By default, it will extract operationId, name, summary and description into JSON:

{ ...
"paths./pet.put": {
"summary": "Update an existing pet",
"description": "Update an existing pet by Id",
"operationId": "updatePet"
},
"paths./pet.put.responses.200": {
"description": "Successful operation"
},
"paths./pet.put.responses.200.content.application/xml.example.value": {
"name": "doggie"
},
"paths./pet.put.responses.200.content.application/xml.example.value.category": {
"name": "Dogs"
},
"paths./pet.put.responses.200.content.application/xml.example.value.tags.0": {
"name": "string"
},
"paths./pet.put.responses.400": {
"description": "Invalid ID supplied"
},
"paths./pet.put.responses.404": {
"description": "Pet not found"
},
"paths./pet.put.responses.405": {
"description": "Validation exception"
},
"paths./pet.put.requestBody": {
"description": "Update an existent pet in the store"
},
...
}

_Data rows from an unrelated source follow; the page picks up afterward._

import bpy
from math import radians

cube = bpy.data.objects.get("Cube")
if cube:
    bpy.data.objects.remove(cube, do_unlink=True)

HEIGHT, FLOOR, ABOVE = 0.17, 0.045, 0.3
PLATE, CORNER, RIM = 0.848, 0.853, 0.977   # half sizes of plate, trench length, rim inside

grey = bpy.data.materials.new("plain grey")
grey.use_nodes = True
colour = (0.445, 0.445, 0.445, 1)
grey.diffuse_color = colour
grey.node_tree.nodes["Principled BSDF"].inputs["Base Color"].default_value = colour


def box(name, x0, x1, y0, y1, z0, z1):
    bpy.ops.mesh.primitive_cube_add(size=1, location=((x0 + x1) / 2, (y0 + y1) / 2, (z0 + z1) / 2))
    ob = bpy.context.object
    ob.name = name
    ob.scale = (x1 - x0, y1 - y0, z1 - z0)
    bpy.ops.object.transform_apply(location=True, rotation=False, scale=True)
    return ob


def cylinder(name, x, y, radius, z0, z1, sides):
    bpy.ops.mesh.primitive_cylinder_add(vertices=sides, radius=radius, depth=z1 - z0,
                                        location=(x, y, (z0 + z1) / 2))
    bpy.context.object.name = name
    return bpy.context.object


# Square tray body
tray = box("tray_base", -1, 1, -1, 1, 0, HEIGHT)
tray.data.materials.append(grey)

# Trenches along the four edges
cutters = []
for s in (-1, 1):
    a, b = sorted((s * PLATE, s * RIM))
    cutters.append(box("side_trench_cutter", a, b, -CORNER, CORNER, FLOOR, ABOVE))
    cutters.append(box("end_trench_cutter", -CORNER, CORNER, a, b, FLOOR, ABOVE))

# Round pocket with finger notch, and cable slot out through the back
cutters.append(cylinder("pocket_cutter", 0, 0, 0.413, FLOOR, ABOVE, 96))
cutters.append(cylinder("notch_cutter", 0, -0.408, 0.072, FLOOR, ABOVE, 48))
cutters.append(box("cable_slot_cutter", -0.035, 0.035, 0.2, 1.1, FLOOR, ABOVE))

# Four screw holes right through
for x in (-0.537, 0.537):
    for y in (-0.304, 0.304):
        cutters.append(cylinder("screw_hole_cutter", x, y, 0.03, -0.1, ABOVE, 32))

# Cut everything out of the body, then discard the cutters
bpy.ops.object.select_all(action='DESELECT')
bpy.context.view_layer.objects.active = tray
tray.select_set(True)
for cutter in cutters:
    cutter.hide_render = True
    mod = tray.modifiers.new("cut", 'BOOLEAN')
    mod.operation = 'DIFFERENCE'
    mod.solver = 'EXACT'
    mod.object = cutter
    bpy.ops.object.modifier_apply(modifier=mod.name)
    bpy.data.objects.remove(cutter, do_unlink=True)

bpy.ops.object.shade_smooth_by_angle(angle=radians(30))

(extract.jq source)

Specifying --arg yaml true will output YAML.

jq -rf extract.jq --arg yaml true 'schemas/petstore.json'

We get the desired structure:

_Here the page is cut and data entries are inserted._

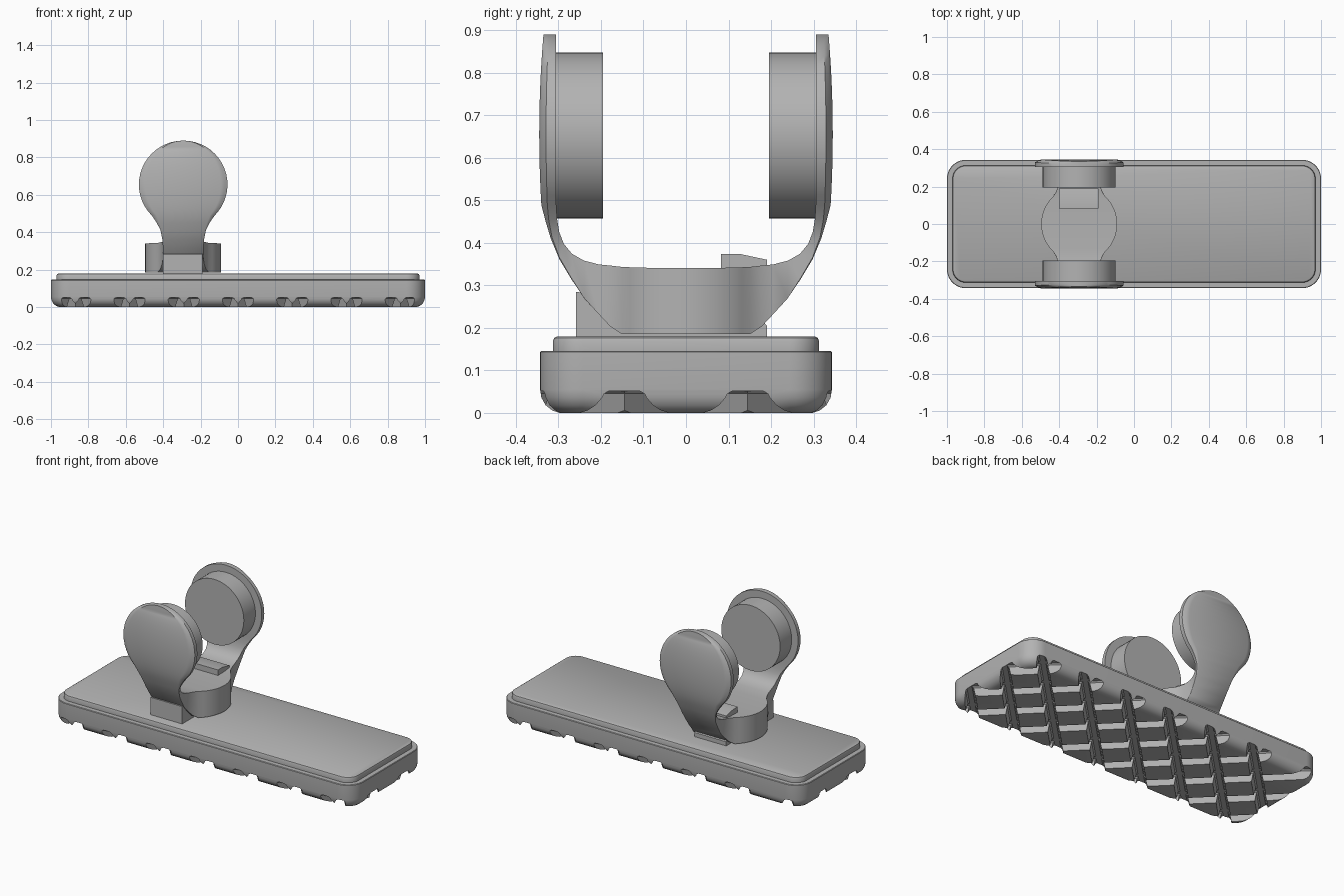
import bpy, bmesh, math
from mathutils import Matrix, Vector

if "Cube" in bpy.data.objects:
    bpy.data.objects.remove(bpy.data.objects["Cube"])

grey = bpy.data.materials.new("plain_grey")
grey.diffuse_color = (0.45, 0.45, 0.45, 1)
grey.use_nodes = True
grey.node_tree.nodes["Principled BSDF"].inputs["Base Color"].default_value = grey.diffuse_color
CX = -0.293   # x centre of the clamp


def make(name, bm, angle=30):
    bmesh.ops.recalc_face_normals(bm, faces=bm.faces)
    me = bpy.data.meshes.new(name)
    bm.to_mesh(me)
    bm.free()
    ob = bpy.data.objects.new(name, me)
    bpy.context.collection.objects.link(ob)
    me.materials.append(grey)
    smooth(ob, angle)
    return ob


def smooth(ob, angle=30):
    bpy.ops.object.select_all(action='DESELECT')
    ob.select_set(True)
    bpy.context.view_layer.objects.active = ob
    bpy.ops.object.shade_smooth_by_angle(angle=math.radians(angle))


def loft(rings):
    """Skin a list of equal-length rings and cap both ends."""
    bm = bmesh.new()
    vs = [[bm.verts.new(p) for p in r] for r in rings]
    n = len(vs[0])
    for a, b in zip(vs, vs[1:]):
        for i in range(n):
            j = (i + 1) % n
            bm.faces.new((a[i], a[j], b[j], b[i]))
    bm.faces.new(vs[0])
    bm.faces.new(vs[-1])
    return bm


def rounded_rect(hx, hy, r, z, seg=10):
    pts = []
    for q, (sx, sy) in enumerate([(1, 1), (-1, 1), (-1, -1), (1, -1)]):
        for i in range(seg + 1):
            a = math.pi / 2 * (q + i / seg)
            pts.append((sx * (hx - r) + r * math.cos(a), sy * (hy - r) + r * math.sin(a), z))
    return pts


def prism_x(name, profile, x0, x1):
    """Extrude a y-z profile along x."""
    return make(name, loft([[(x, y, z) for y, z in profile] for x in (x0, x1)]))


# Base with rounded lower edge and raised top slab (inset, height)
levels = [(.045, 0), (.028, .006), (.013, .018), (.003, .036), (0, .055), (0, .143),
          (.003, .146), (.03, .146), (.03, .168), (.033, .176), (.04, .18)]
base = make("base", loft([rounded_rect(1 - i, .343 - i, .1 - i, z) for i, z in levels]))

# Diagonal tread grooves cut into the underside
for d in (1, -1):
    bm = bmesh.new()
    for k in range(-4, 5):
        if d == 1 and k == -4:
            continue
        rings = []
        for s in (-1, 1):
            ring = []
            for off, z in [(-.036, -.02), (.036, -.02), (.022, .045), (.014, .052),
                           (-.014, .052), (-.022, .045)]:
                ring.append(Vector((k * .29, 0, z)) + Vector((1, d, 0)).normalized() * s * 1.2
                            + Vector((-d, 1, 0)).normalized() * off)
            rings.append(ring)
        part = loft(rings)
        tmp = bpy.data.meshes.new("tmp")
        part.to_mesh(tmp)
        part.free()
        bm.from_mesh(tmp)
        bpy.data.meshes.remove(tmp)
    cutter = make("groove_cutter", bm)
    mod = base.modifiers.new("grooves", 'BOOLEAN')
    mod.operation, mod.solver, mod.object = 'DIFFERENCE', 'EXACT', cutter
    bpy.ops.object.select_all(action='DESELECT')
    bpy.context.view_layer.objects.active = base
    base.select_set(True)
    bpy.ops.object.modifier_apply(modifier=mod.name)
    bpy.data.objects.remove(cutter)
smooth(base)

# Yoke: round hub, curved arms and round paddles
# each row: inner y, inner z, outer y, outer z, half width, edge taper
rows = []
for i in range(9):
    y = .15 * i / 8
    rows.append((y, .34 + .003 * (i / 8) ** 2, y, .185, math.sqrt(.203 ** 2 - y * y), 0))
rows += [(.175, .346, .178, .203, .122, 0), (.205, .349, .205, .232, .112, 0),
         (.24, .358, .238, .268, .107, .05), (.268, .374, .268, .312, .108, .1),
         (.287, .397, .298, .362, .112, .2), (.298, .425, .318, .41, .122, .4),
         (.303, .455, .33, .45, .142, .7)]
for i in range(19):
    a = math.radians(-45 + 134 * i / 18)
    z = .655 + .235 * math.sin(a)
    y = .345 - .01 * ((z - .655) / .235) ** 2
    rows.append((.305, z, y, z, .237 * math.cos(a), 1))


def yoke_ring(row, s):
    yi, zi, yo, zo, w, t = row
    e = 1 - .4 * t                      # where the rim sits between inner and outer face
    ye, ze = yi + (yo - yi) * e, zi + (zo - zi) * e
    n = w * (1 - .15 * t) + 0.0
    m = (w + n) / 2
    yb, zb = ye + (yo - ye) * .65, ze + (zo - ze) * .65
    pts = [(-w, yi, zi), (w, yi, zi), (w, ye, ze), (m, yb, zb), (n, yo, zo),
           (-n, yo, zo), (-m, yb, zb), (-w, ye, ze)]
    return [(CX + x, s * y, z) for x, y, z in pts]


rings = [yoke_ring(r, -1) for r in reversed(rows[1:])] + [yoke_ring(r, 1) for r in rows]
bm = loft(rings)
bmesh.ops.remove_doubles(bm, verts=bm.verts, dist=1e-5)
make("yoke", bm, 35)

# Grip pads facing each other
for s, name in ((-1, "front_grip_pad"), (1, "back_grip_pad")):
    bm = bmesh.new()
    bmesh.ops.create_cone(bm, cap_ends=True, segments=64, radius1=.195, radius2=.195, depth=.115,
                          matrix=Matrix.Translation((CX, s * .2525, .652))
                          @ Matrix.Rotation(math.pi / 2, 4, 'X'))
    make(name, bm)

# Mounting block under the hub, and wedge-shaped catch on top of it
prism_x("mounting_block", [(-.258, .175), (.19, .175), (.19, .205), (.15, .25),
                           (-.2, .28), (-.258, .284)], -.4, -.19)
prism_x("catch", [(.082, .33), (.19, .33), (.19, .36), (.125, .374), (.082, .374)], -.4, -.19)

paths./store/order/{orderId}.get.parameters.0:
name: orderId
description: ID of order that needs to be fetched
paths./store/order/{orderId}.get.responses.200:
description: successful operation
paths./store/order/{orderId}.get.responses.400:
description: Invalid ID supplied
paths./store/order/{orderId}.get.responses.404:
description: Order not found
paths./store/order/{orderId}.delete:
summary: Delete purchase order by ID
description: For valid response try integer IDs with value < 1000. Anything above 1000 or nonintegers will generate API errors
operationId: deleteOrder
paths./store/order/{orderId}.delete.parameters.0:
name: orderId
description: ID of the order that needs to be deleted
paths./store/order/{orderId}.delete.responses.400:
description: Invalid ID supplied
paths./store/order/{orderId}.delete.responses.404:
description: Order not found

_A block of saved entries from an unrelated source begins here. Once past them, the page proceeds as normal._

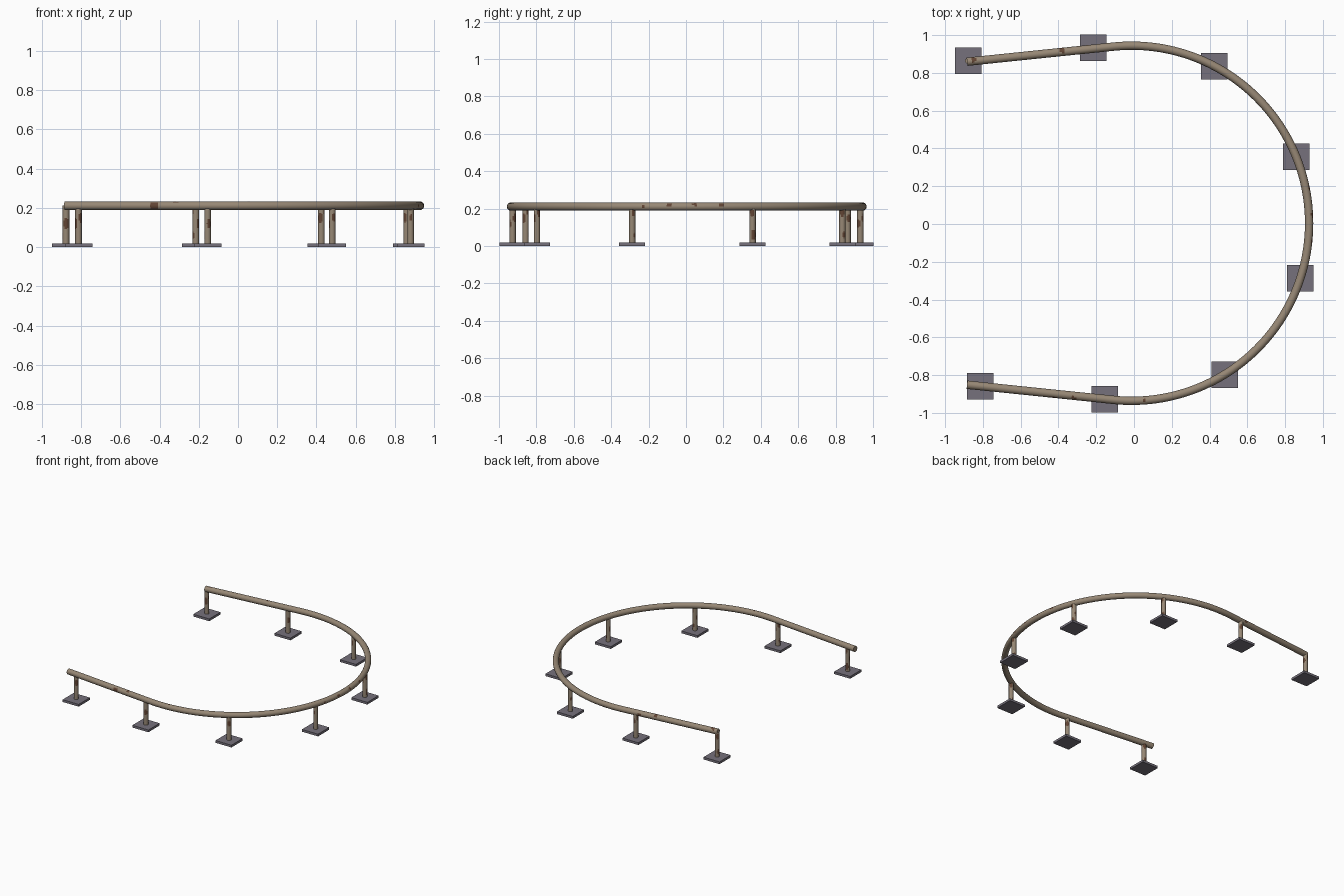
import bpy, bmesh, math, random
from mathutils import Vector

if "Cube" in bpy.data.objects:
    bpy.data.objects.remove(bpy.data.objects["Cube"])

random.seed(11)


def material(name, rgb):
    m = bpy.data.materials.new(name)
    m.diffuse_color = (*rgb, 1)
    m.use_nodes = True
    m.node_tree.nodes["Principled BSDF"].inputs["Base Color"].default_value = m.diffuse_color
    return m


TAN = material("weathered tan pipe", (0.31, 0.245, 0.178))
RUST = material("brown rust", (0.12, 0.058, 0.034))
GREY = material("grey base plate", (0.18, 0.165, 0.20))

CX, CY, R = -0.013, 0.004, 0.94      # centre and radius of the bend
Z, PIPE_R, POST_R = 0.211, 0.022, 0.017
SPLAY = math.radians(5.9)            # how far the straight arms lean inward
END_X = -0.884


def sweep(name, path, radius, sides, spots, stretch=1.0):
    """Capped pipe along a path; faces close to a rust spot turn brown."""
    bm = bmesh.new()
    rings = []
    for i, p in enumerate(path):
        t = (path[min(i + 1, len(path) - 1)] - path[max(i - 1, 0)]).normalized()
        ref = Vector((1, 0, 0)) if abs(t.z) > 0.9 else Vector((0, 0, 1))
        u = t.cross(ref).normalized()
        v = t.cross(u)
        rings.append([bm.verts.new(p + radius * (u * math.cos(a) + v * math.sin(a)))
                      for a in (2 * math.pi * k / sides for k in range(sides))])
    for a, b in zip(rings, rings[1:]):
        for k in range(sides):
            n = (k + 1) % sides
            f = bm.faces.new((a[k], a[n], b[n], b[k]))
            c = f.calc_center_median()
            f.material_index = int(any(
                math.hypot(c.x - s.x, c.y - s.y, (c.z - s.z) / stretch) < r
                for s, r in spots))
    bm.faces.new(rings[0])
    bm.faces.new(rings[-1])
    bmesh.ops.recalc_face_normals(bm, faces=bm.faces)
    me = bpy.data.meshes.new(name)
    bm.to_mesh(me)
    bm.free()
    ob = bpy.data.objects.new(name, me)
    bpy.context.collection.objects.link(ob)
    me.materials.append(TAN)
    me.materials.append(RUST)
    bpy.ops.object.select_all(action='DESELECT')
    ob.select_set(True)
    bpy.context.view_layer.objects.active = ob
    bpy.ops.object.shade_smooth_by_angle(angle=math.radians(40))
    return ob


# Rail path: straight arm, large bend, straight arm
half = math.pi / 2 + SPLAY
arc = [Vector((CX + R * math.cos(a), CY + R * math.sin(a), Z))
       for a in (half - 2 * half * i / 240 for i in range(241))]


def arm(tangent, sign):
    end = Vector((END_X, tangent.y - sign * (tangent.x - END_X) * math.tan(SPLAY), Z))
    return [end.lerp(tangent, i / 60) for i in range(60)]


path = arm(arc[0], 1) + arc + arm(arc[-1], -1)[::-1]

# Rust spots on the rail: (x, y, z offset, size)
spots = [(-0.85, 0.87, 0.02, 0.015), (-0.38, 0.92, 0.02, 0.015),
         (-0.61, -0.92, 0.01, 0.011), (-0.43, -0.93, 0, 0.026),
         (-0.32, -0.92, 0.02, 0.010), (-0.13, -0.96, 0.01, 0.010),
         (0.05, -0.935, 0.021, 0.008), (0.90, -0.36, 0.01, 0.010),
         (0.93, -0.23, 0, 0.012), (0.945, -0.09, 0.01, 0.010),
         (0.945, 0.05, 0.01, 0.013), (0.935, 0.19, 0.01, 0.012),
         (-0.25, 0.95, 0, 0.014)]
sweep("rail", path, PIPE_R, 16,
      [(Vector((x, y, Z + dz)), r) for x, y, dz, r in spots])

# Posts with square base plates, rust running down the posts in streaks
posts = [(-0.877, 0.864), (-0.215, 0.932), (0.425, 0.836), (0.86, 0.356),
         (0.88, -0.288), (0.48, -0.797), (-0.155, -0.927), (-0.813, -0.858)]
for i, (x, y) in enumerate(posts, 1):
    rust = []
    start = random.uniform(0, 2 * math.pi)
    for k, z in enumerate((0.06, 0.12, 0.15, 0.18)):
        a = start + 1.9 * k
        rust.append((Vector((x + POST_R * math.cos(a), y + POST_R * math.sin(a), z)),
                     random.uniform(0.008, 0.014)))
    sweep(f"post_{i}", [Vector((x, y, 0.01 + 0.202 * k / 32)) for k in range(33)],
          POST_R, 16, rust, 2.0)
    bpy.ops.mesh.primitive_cube_add(size=1, location=(x, y, 0.009))
    plate = bpy.context.object
    plate.name = f"base_plate_{i}"
    plate.scale = (0.14, 0.14, 0.018)
    plate.data.materials.append(GREY)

At the end of the command, specifying --args (with an s) and desired properties will only extract those properties.

Get version and tags

jq -rf extract.jq --arg yaml true 'schemas/petstore.json' --args 'version' 'tags'
info:
version: 1.0.6
paths./pet/findByStatus.get:
tags: [
"pet"
]
paths./pet/findByTags.get:
tags: [
"pet"
]
paths./pet/{petId}.get:
tags: [
"pet"
]
...

Using the yq utility #

My YAML formatting is pretty bad, so use yq instead:

jq -rf extract.jq "schemas/petstore.json" --args "tags" "version" |
yq eval -P > tagged.yml

Creates a prettier file called tagged.yml:

info:
version: 1.0.6
paths./pet.post:
tags:
- pet
paths./pet.post.responses.200.content.application/xml.examples.example-1.value:
tags:
- id: 0
name: string
...

Insertion #

Once I have my YAML file, I can edit it however I want. Then, I need to update the schema with my edits.

In tagged.yml, change the version to 1.0.7 :

info:
version: 1.0.7
paths./pet.post:
tags:
- pet
paths./pet.post.responses.200.content.application/xml.examples.example-1.value:
tags:
- id: 0
name: string

Use yq for converting YAML to JSON:

yq eval -j "tagged.yml" |
jq -f insert.jq --slurpfile oas "schemas/petstore.json"

The JSON will be updated with the new value:

  "info": {
"description": "This is a sample Pet Store Server...",
"version": "1.0.7",
}

(insert.jq source)

Multiple annotation files #

First merge multiple YAMLs with yq, then pipe to jq.

yq eval-all '. as $item ireduce ({}; . * $item )' tagged.yml anotherAnnotation.yml |
jq -f insert.jq --slurpfile oas "schemas/petstore.json"

The End #

That’s “The Annotator” for you, which is really more a JSON Leaf Extractor. It achieves part of my overwrite mechanism.

The annotation file can be a way to add custom properties. For example, I may want to add an x-afterword property. Many have created their own extensions for custom data design, as proven by this list of OAS x-tensions found in the wild.

Next up, rendering an OAS into a documentation page in Markdown. I am eyeing RapiDoc, as it looks nice and it’s easily customizable. Cheers! 🍻